I am a fantasy gardener. I read gardening books, peruse seed catalogs and wander through the rows of seedlings at my local garden center, all without having so much as a square inch of outdoor space to call my own. There were two seasons (several years ago) when I managed to secure a plot in a community garden, but it was very far from my home and so thoroughly infested with mosquitoes that I’d be swollen and itchy within just a few minutes (I’m a bit allergic to mosquito bites), so I gave it up.
Still, I like to imagine what it might be like to have a convenient spot for growing a few things and I fuel these daydreams with books. Here are a few of the ones I’ve enjoyed most in recent days. Whether you actually have a garden or you’re a fantasy gardener like me, they’re all particularly good reads about growing things.
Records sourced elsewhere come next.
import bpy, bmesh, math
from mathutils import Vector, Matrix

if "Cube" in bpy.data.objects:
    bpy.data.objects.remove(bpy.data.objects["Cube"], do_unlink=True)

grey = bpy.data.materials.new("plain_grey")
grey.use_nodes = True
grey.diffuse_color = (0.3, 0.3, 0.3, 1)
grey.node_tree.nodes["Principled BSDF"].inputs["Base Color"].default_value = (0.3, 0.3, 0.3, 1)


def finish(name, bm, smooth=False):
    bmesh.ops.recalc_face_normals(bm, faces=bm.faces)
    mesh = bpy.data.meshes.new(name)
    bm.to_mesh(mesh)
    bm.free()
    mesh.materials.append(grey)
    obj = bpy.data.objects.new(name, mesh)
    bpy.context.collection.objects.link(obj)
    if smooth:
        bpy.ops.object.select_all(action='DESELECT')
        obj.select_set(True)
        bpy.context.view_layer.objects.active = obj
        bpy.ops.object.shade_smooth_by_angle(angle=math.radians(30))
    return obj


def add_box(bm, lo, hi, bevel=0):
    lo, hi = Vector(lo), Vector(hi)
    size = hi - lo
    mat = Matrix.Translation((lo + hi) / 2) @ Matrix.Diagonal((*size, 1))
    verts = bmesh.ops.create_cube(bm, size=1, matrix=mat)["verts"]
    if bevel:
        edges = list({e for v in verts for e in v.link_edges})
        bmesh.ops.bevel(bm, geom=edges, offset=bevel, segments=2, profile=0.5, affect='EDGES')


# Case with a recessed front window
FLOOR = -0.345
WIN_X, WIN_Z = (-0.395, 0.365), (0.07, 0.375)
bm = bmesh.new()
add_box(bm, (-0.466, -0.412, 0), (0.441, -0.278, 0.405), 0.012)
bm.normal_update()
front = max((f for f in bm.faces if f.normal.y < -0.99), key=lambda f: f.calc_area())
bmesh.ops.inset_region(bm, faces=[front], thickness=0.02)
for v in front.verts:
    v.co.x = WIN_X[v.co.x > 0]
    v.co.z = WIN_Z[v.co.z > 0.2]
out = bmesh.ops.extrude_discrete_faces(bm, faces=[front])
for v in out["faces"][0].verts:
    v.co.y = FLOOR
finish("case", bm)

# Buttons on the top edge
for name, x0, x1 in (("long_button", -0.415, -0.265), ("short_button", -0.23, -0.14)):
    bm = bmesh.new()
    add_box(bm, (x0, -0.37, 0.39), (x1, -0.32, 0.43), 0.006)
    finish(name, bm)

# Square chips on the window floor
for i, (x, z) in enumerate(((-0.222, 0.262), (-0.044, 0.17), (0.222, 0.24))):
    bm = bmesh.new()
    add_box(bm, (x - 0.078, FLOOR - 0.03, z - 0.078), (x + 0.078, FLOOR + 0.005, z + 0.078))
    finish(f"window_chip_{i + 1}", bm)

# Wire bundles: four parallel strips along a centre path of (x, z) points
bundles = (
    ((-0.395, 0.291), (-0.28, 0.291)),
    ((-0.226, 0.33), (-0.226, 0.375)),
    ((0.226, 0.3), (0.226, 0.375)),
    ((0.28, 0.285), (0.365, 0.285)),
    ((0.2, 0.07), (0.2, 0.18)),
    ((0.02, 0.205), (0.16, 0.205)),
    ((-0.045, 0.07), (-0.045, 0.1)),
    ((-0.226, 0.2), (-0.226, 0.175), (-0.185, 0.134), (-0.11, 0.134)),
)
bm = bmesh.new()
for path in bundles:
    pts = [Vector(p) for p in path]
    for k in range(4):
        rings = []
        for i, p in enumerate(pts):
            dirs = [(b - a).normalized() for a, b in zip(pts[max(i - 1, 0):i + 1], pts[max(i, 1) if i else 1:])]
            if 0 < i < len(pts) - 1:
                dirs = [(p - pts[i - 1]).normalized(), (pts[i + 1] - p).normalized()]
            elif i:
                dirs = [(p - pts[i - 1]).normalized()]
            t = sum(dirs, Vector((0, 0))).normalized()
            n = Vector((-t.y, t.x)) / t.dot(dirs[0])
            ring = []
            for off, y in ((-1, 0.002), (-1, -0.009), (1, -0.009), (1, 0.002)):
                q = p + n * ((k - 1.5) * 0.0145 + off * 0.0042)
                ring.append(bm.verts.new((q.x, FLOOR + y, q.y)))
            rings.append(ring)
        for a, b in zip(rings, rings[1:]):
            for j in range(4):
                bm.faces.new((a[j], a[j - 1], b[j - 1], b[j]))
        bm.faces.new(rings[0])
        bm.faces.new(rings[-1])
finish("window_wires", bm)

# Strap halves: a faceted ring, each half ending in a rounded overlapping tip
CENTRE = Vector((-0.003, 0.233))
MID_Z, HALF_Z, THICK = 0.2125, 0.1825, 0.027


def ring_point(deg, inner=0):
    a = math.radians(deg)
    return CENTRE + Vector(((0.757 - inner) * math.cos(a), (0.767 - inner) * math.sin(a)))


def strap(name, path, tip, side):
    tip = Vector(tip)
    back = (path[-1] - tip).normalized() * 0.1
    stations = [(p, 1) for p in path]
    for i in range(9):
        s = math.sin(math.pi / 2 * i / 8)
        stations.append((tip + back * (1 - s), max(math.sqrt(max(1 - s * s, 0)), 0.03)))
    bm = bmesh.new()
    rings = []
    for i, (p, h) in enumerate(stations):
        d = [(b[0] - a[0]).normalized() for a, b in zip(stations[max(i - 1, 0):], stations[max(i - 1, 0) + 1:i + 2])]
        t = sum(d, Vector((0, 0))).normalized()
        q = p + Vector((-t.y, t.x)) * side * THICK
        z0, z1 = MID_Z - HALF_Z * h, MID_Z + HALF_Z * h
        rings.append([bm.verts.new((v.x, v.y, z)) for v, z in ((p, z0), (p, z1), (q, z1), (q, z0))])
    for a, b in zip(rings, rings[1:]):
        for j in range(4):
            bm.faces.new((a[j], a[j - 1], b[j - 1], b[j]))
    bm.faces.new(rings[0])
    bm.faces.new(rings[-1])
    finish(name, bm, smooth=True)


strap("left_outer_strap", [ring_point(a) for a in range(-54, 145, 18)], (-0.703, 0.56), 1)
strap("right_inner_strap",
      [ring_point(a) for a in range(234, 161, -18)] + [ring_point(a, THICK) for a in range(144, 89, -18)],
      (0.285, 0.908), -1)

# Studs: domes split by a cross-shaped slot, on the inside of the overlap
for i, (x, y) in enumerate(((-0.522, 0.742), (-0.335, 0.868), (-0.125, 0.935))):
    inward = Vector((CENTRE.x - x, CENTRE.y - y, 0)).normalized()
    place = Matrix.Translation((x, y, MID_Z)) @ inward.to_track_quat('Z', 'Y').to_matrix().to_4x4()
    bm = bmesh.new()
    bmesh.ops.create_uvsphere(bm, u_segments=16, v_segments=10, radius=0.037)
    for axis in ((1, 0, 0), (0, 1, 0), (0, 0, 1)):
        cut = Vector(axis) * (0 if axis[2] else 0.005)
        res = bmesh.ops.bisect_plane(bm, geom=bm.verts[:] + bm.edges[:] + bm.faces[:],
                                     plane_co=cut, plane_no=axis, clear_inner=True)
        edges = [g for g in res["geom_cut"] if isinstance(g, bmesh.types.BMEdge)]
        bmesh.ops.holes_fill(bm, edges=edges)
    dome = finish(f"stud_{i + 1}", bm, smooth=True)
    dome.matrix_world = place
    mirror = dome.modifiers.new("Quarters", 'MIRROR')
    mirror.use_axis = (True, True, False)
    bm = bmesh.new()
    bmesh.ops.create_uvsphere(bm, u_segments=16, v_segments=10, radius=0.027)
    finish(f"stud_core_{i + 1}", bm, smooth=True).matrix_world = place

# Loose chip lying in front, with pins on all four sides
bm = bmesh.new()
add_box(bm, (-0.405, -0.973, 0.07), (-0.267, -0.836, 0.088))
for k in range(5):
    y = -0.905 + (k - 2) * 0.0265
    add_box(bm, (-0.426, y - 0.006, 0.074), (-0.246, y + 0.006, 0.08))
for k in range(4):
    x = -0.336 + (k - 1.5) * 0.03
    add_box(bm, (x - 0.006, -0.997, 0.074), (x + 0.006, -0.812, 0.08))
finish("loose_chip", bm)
The first book is Apartment Gardening by Amy Pennington. This one came out two years ago and is such a hopeful volume for those us of without a yard (it still doesn’t help me too much, with no balcony and only north-facing windows, but my geography doesn’t stop me from liking it).
It’s the perfect primer for those who are growing edible things in small pots and containers. It will hold your hand through seed starting and hardening off. It contains instructions on how to build planter boxes and worm bins. And, it has a bunch of recipes offering a variety of ways to use up your harvest (I dream of someday making the pea vine dumplings. Don’t they sound wonderful!). It’s a lovely, intuitive book and it perfect for new gardeners.
Gardening for Geeks by Christy Wilhelmi is a more recent release and approaches gardening from a far more scientific perspective. It will help you orient your garden, build your raise beds, test and amend your soil and even figure out your frost dates. There’s lots in here about different styles of gardening (organic, biodynamic, French intensive, etc) and the hows and whys of pruning.
There’s also a stash of recipes towards the back of the book, including sesame roasted radishes and basic instructions for canning up those tomatoes.
If you’re the type who isn’t satisfied by cursory explanations and needs a more thorough discussion of why and how, this book is perfect for you.
Last up is The Complete Kitchen Garden by Ellen Ecker Ogden. The balance of this book swings more heavily towards recipes than garden advice, but for this fantasy gardener, that actually works out pretty well because it means there’s more ways for me to interact with it. Still, it’s got pretty garden layouts, advice for plant rotation and tips for patio gardens.
For those of you who are actually gardening this season, what are your favorite resources for growing advice and wisdom?